= Beginning of Section =
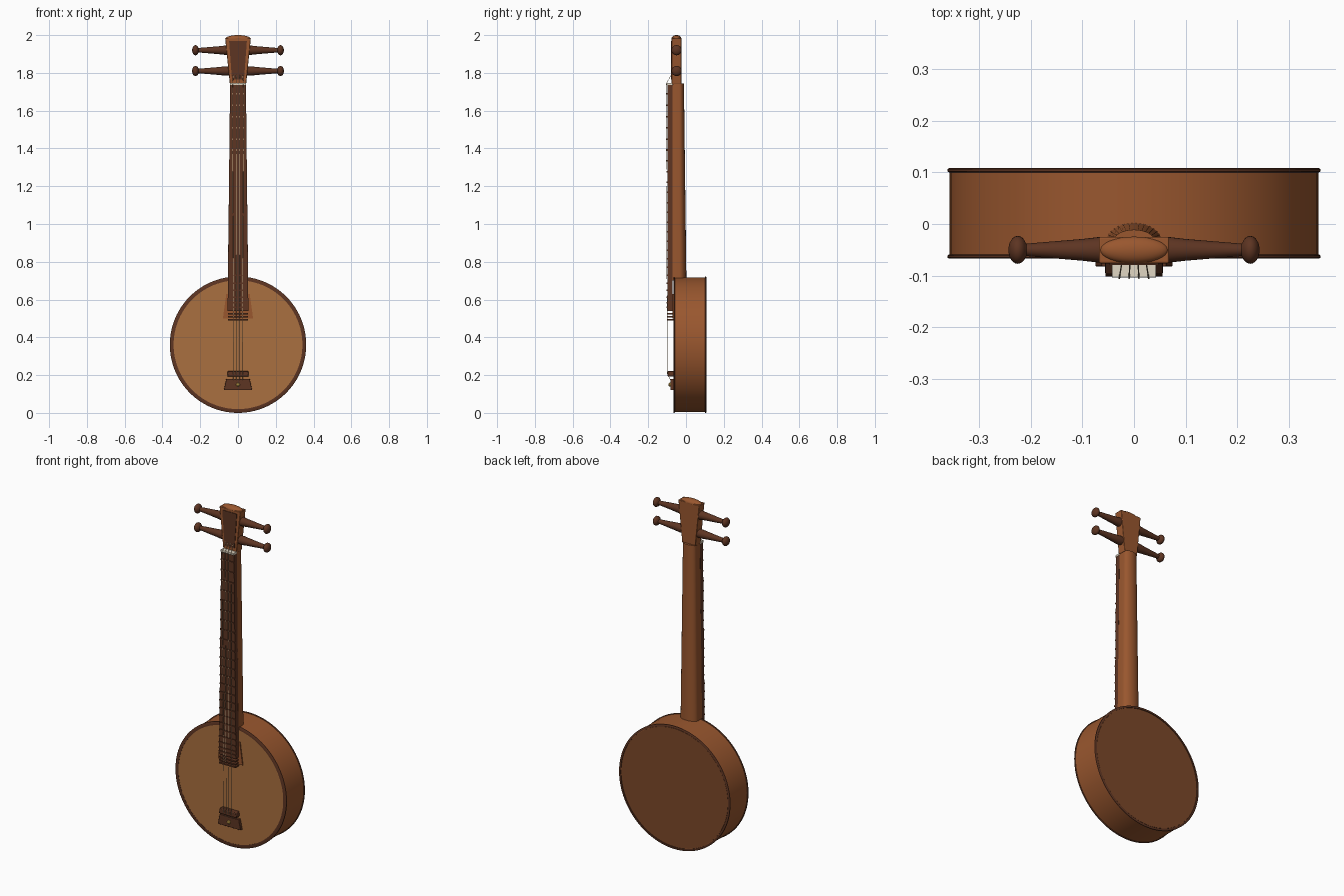
import bpy, bmesh, math
from mathutils import Matrix, Vector

if "Cube" in bpy.data.objects:
    bpy.data.objects.remove(bpy.data.objects["Cube"])


def mat(name, c):
    m = bpy.data.materials.new(name)
    m.diffuse_color = (*c, 1)
    m.use_nodes = True
    m.node_tree.nodes["Principled BSDF"].inputs["Base Color"].default_value = m.diffuse_color
    return m


WOOD = mat("wood", (0.32, 0.095, 0.028))
BACK = mat("back_wood", (0.20, 0.065, 0.022))
DARK = mat("dark_wood", (0.11, 0.035, 0.016))
TAN = mat("soundboard_wood", (0.40, 0.16, 0.05))
BONE = mat("bone", (0.75, 0.68, 0.55))
GOLD = mat("brass", (0.65, 0.40, 0.08))
STRING = mat("string", (0.55, 0.42, 0.25))


def make(name, bm, m, smooth=True, bevel=0):
    bmesh.ops.recalc_face_normals(bm, faces=bm.faces)
    me = bpy.data.meshes.new(name)
    bm.to_mesh(me)
    bm.free()
    o = bpy.data.objects.new(name, me)
    bpy.context.collection.objects.link(o)
    me.materials.append(m)
    if bevel:
        b = o.modifiers.new("bevel", 'BEVEL')
        b.width, b.segments = bevel, 2
    if smooth:
        bpy.ops.object.select_all(action='DESELECT')
        o.select_set(True)
        bpy.context.view_layer.objects.active = o
        bpy.ops.object.shade_smooth_by_angle(angle=math.radians(35))
    return o


def loft(name, rings, m, cap=True, closed=False, bevel=0):
    bm = bmesh.new()
    vs = [[bm.verts.new(p) for p in r] for r in rings]
    n = len(rings[0])
    pairs = list(zip(vs, vs[1:])) + ([(vs[-1], vs[0])] if closed else [])
    for a, b in pairs:
        for i in range(n):
            j = (i + 1) % n
            bm.faces.new((a[i], a[j], b[j], b[i]))
    if cap and not closed:
        bm.faces.new(vs[0])
        bm.faces.new(vs[-1])
    return make(name, bm, m, True, bevel)


def taper(name, z0, z1, w0, w1, y0, y1, m, bevel=0):
    return loft(name, [[(-w, y0, z), (w, y0, z), (w, y1, z), (-w, y1, z)]
                       for z, w in ((z0, w0), (z1, w1))], m, bevel=bevel)


def lathe(name, prof, centre, axis, m, n=24, closed=False):
    # profile is (distance along axis, radius)
    rot = Vector((0, 0, 1)).rotation_difference(Vector(axis)).to_matrix()
    rings = [[Vector(centre) + rot @ Vector((r * math.cos(t), r * math.sin(t), d))
              for t in (2 * math.pi * i / n for i in range(n))] for d, r in prof]
    return loft(name, rings, m, closed=closed)


# Round body: side wall, soundboard, back and two rims
C = (0, 0, 0.361)
Y = (0, 1, 0)
lathe("body_side", [(-0.062, 0.357), (0.104, 0.357)], C, Y, WOOD, 96)
lathe("soundboard", [(-0.066, 0.343), (-0.055, 0.343)], C, Y, TAN, 96)
lathe("back_panel", [(0.095, 0.347), (0.1065, 0.347)], C, Y, BACK, 96)
for name, y, w in (("front_rim", -0.063, 0.020), ("back_rim", 0.104, 0.012)):
    lathe(name, [(y - 0.002, 0.361), (y + 0.002, 0.361), (y + 0.004, 0.358),
                 (y + 0.004, 0.361 - w), (y - 0.004, 0.361 - w), (y - 0.004, 0.358)],
          C, Y, DARK, 96, closed=True)


# Neck with rounded back
def neck_ring(z, w, back):
    arc = [(w * math.cos(t), -0.035 + (back + 0.035) * math.sin(t), z)
           for t in (math.pi * i / 16 for i in range(17))]
    return [(-w, -0.072, z), (w, -0.072, z)] + arc


loft("neck", [neck_ring(0.70, 0.054, 0.002), neck_ring(1.745, 0.041, -0.011)], WOOD)

# Fingerboard and the flared plate beneath its lower end
FB0, FB1 = 0.54, 1.74
taper("fingerboard", FB0, FB1, 0.055, 0.042, -0.097, -0.071, DARK)
taper("neck_foot_plate", 0.50, 0.63, 0.08, 0.062, -0.072, -0.062, WOOD)


def board_width(z):
    return 0.055 - 0.013 * (z - FB0) / (FB1 - FB0)


# Frets along the board, then free-standing ones on the soundboard
for i in range(24):
    z = 0.56 + (1.69 - 0.56) * (i / 23) ** 1.25
    w = board_width(z)
    taper("fret", z - 0.004, z + 0.004, w, w, -0.102, -0.095, DARK)
for z in (0.492, 0.508, 0.526):
    taper("body_fret", z - 0.004, z + 0.004, 0.054, 0.054, -0.101, -0.064, DARK)
taper("nut", 1.735, 1.747, 0.043, 0.043, -0.104, -0.07, BONE, 0.002)

# Head with inlaid front panel and domed top
taper("head", 1.74, 1.985, 0.043, 0.068, -0.076, -0.025, WOOD, 0.003)
taper("head_panel", 1.765, 1.97, 0.032, 0.047, -0.079, -0.07, DARK)
bm = bmesh.new()
bmesh.ops.create_uvsphere(bm, u_segments=32, v_segments=16, radius=1,
                          matrix=Matrix.Translation((0, -0.0505, 1.982))
                          @ Matrix.Diagonal((0.066, 0.026, 0.018, 1)))
make("head_cap", bm, WOOD)

# Four tuning pegs with bulb ends
BULB = [(0.225 - 0.018 * math.cos(t), 0.027 * math.sin(t))
        for t in (math.pi * i / 12 for i in range(2, 12))]
for side in (-1, 1):
    for z in (1.81, 1.92):
        lathe("tuning_peg", [(0.03, 0.022), (0.066, 0.025), (0.10, 0.021), (0.16, 0.016),
                             (0.208, 0.012)] + BULB + [(0.243, 0.002)],
              (0, -0.05, z), (side, 0, 0), DARK)

# Bridge, tailpiece and its brass pin
taper("bridge", 0.192, 0.222, 0.057, 0.054, -0.097, -0.064, DARK, 0.004)
taper("tailpiece", 0.12, 0.18, 0.075, 0.062, -0.082, -0.064, DARK, 0.002)
lathe("tailpiece_pin", [(0, 0.010), (0.010, 0.010), (0.014, 0.006)],
      (0, -0.078, 0.15), (0, -1, 0), GOLD, 16)

# Four strings from tailpiece over bridge to nut
for k in (-1.5, -0.5, 0.5, 1.5):
    path = [(k * 0.016, -0.08, 0.17), (k * 0.016, -0.0985, 0.207), (k * 0.019, -0.1055, 1.741),
            (k * 0.016, -0.078, 1.79)]
    r = 0.0013
    loft("string", [[(x + r * math.cos(t), y + r * math.sin(t), z)
                     for t in (math.pi * i / 3 for i in range(6))] for x, y, z in path], STRING)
= End of Section =
| Task objective |
All of the records above must be copied exactly, except for the pictures.

| The answer |
import bpy, bmesh, math
from mathutils import Matrix, Vector

if "Cube" in bpy.data.objects:
    bpy.data.objects.remove(bpy.data.objects["Cube"])


def mat(name, c):
    m = bpy.data.materials.new(name)
    m.diffuse_color = (*c, 1)
    m.use_nodes = True
    m.node_tree.nodes["Principled BSDF"].inputs["Base Color"].default_value = m.diffuse_color
    return m


WOOD = mat("wood", (0.32, 0.095, 0.028))
BACK = mat("back_wood", (0.20, 0.065, 0.022))
DARK = mat("dark_wood", (0.11, 0.035, 0.016))
TAN = mat("soundboard_wood", (0.40, 0.16, 0.05))
BONE = mat("bone", (0.75, 0.68, 0.55))
GOLD = mat("brass", (0.65, 0.40, 0.08))
STRING = mat("string", (0.55, 0.42, 0.25))


def make(name, bm, m, smooth=True, bevel=0):
    bmesh.ops.recalc_face_normals(bm, faces=bm.faces)
    me = bpy.data.meshes.new(name)
    bm.to_mesh(me)
    bm.free()
    o = bpy.data.objects.new(name, me)
    bpy.context.collection.objects.link(o)
    me.materials.append(m)
    if bevel:
        b = o.modifiers.new("bevel", 'BEVEL')
        b.width, b.segments = bevel, 2
    if smooth:
        bpy.ops.object.select_all(action='DESELECT')
        o.select_set(True)
        bpy.context.view_layer.objects.active = o
        bpy.ops.object.shade_smooth_by_angle(angle=math.radians(35))
    return o


def loft(name, rings, m, cap=True, closed=False, bevel=0):
    bm = bmesh.new()
    vs = [[bm.verts.new(p) for p in r] for r in rings]
    n = len(rings[0])
    pairs = list(zip(vs, vs[1:])) + ([(vs[-1], vs[0])] if closed else [])
    for a, b in pairs:
        for i in range(n):
            j = (i + 1) % n
            bm.faces.new((a[i], a[j], b[j], b[i]))
    if cap and not closed:
        bm.faces.new(vs[0])
        bm.faces.new(vs[-1])
    return make(name, bm, m, True, bevel)


def taper(name, z0, z1, w0, w1, y0, y1, m, bevel=0):
    return loft(name, [[(-w, y0, z), (w, y0, z), (w, y1, z), (-w, y1, z)]
                       for z, w in ((z0, w0), (z1, w1))], m, bevel=bevel)


def lathe(name, prof, centre, axis, m, n=24, closed=False):
    # profile is (distance along axis, radius)
    rot = Vector((0, 0, 1)).rotation_difference(Vector(axis)).to_matrix()
    rings = [[Vector(centre) + rot @ Vector((r * math.cos(t), r * math.sin(t), d))
              for t in (2 * math.pi * i / n for i in range(n))] for d, r in prof]
    return loft(name, rings, m, closed=closed)


# Round body: side wall, soundboard, back and two rims
C = (0, 0, 0.361)
Y = (0, 1, 0)
lathe("body_side", [(-0.062, 0.357), (0.104, 0.357)], C, Y, WOOD, 96)
lathe("soundboard", [(-0.066, 0.343), (-0.055, 0.343)], C, Y, TAN, 96)
lathe("back_panel", [(0.095, 0.347), (0.1065, 0.347)], C, Y, BACK, 96)
for name, y, w in (("front_rim", -0.063, 0.020), ("back_rim", 0.104, 0.012)):
    lathe(name, [(y - 0.002, 0.361), (y + 0.002, 0.361), (y + 0.004, 0.358),
                 (y + 0.004, 0.361 - w), (y - 0.004, 0.361 - w), (y - 0.004, 0.358)],
          C, Y, DARK, 96, closed=True)


# Neck with rounded back
def neck_ring(z, w, back):
    arc = [(w * math.cos(t), -0.035 + (back + 0.035) * math.sin(t), z)
           for t in (math.pi * i / 16 for i in range(17))]
    return [(-w, -0.072, z), (w, -0.072, z)] + arc


loft("neck", [neck_ring(0.70, 0.054, 0.002), neck_ring(1.745, 0.041, -0.011)], WOOD)

# Fingerboard and the flared plate beneath its lower end
FB0, FB1 = 0.54, 1.74
taper("fingerboard", FB0, FB1, 0.055, 0.042, -0.097, -0.071, DARK)
taper("neck_foot_plate", 0.50, 0.63, 0.08, 0.062, -0.072, -0.062, WOOD)


def board_width(z):
    return 0.055 - 0.013 * (z - FB0) / (FB1 - FB0)


# Frets along the board, then free-standing ones on the soundboard
for i in range(24):
    z = 0.56 + (1.69 - 0.56) * (i / 23) ** 1.25
    w = board_width(z)
    taper("fret", z - 0.004, z + 0.004, w, w, -0.102, -0.095, DARK)
for z in (0.492, 0.508, 0.526):
    taper("body_fret", z - 0.004, z + 0.004, 0.054, 0.054, -0.101, -0.064, DARK)
taper("nut", 1.735, 1.747, 0.043, 0.043, -0.104, -0.07, BONE, 0.002)

# Head with inlaid front panel and domed top
taper("head", 1.74, 1.985, 0.043, 0.068, -0.076, -0.025, WOOD, 0.003)
taper("head_panel", 1.765, 1.97, 0.032, 0.047, -0.079, -0.07, DARK)
bm = bmesh.new()
bmesh.ops.create_uvsphere(bm, u_segments=32, v_segments=16, radius=1,
                          matrix=Matrix.Translation((0, -0.0505, 1.982))
                          @ Matrix.Diagonal((0.066, 0.026, 0.018, 1)))
make("head_cap", bm, WOOD)

# Four tuning pegs with bulb ends
BULB = [(0.225 - 0.018 * math.cos(t), 0.027 * math.sin(t))
        for t in (math.pi * i / 12 for i in range(2, 12))]
for side in (-1, 1):
    for z in (1.81, 1.92):
        lathe("tuning_peg", [(0.03, 0.022), (0.066, 0.025), (0.10, 0.021), (0.16, 0.016),
                             (0.208, 0.012)] + BULB + [(0.243, 0.002)],
              (0, -0.05, z), (side, 0, 0), DARK)

# Bridge, tailpiece and its brass pin
taper("bridge", 0.192, 0.222, 0.057, 0.054, -0.097, -0.064, DARK, 0.004)
taper("tailpiece", 0.12, 0.18, 0.075, 0.062, -0.082, -0.064, DARK, 0.002)
lathe("tailpiece_pin", [(0, 0.010), (0.010, 0.010), (0.014, 0.006)],
      (0, -0.078, 0.15), (0, -1, 0), GOLD, 16)

# Four strings from tailpiece over bridge to nut
for k in (-1.5, -0.5, 0.5, 1.5):
    path = [(k * 0.016, -0.08, 0.17), (k * 0.016, -0.0985, 0.207), (k * 0.019, -0.1055, 1.741),
            (k * 0.016, -0.078, 1.79)]
    r = 0.0013
    loft("string", [[(x + r * math.cos(t), y + r * math.sin(t), z)
                     for t in (math.pi * i / 3 for i in range(6))] for x, y, z in path], STRING)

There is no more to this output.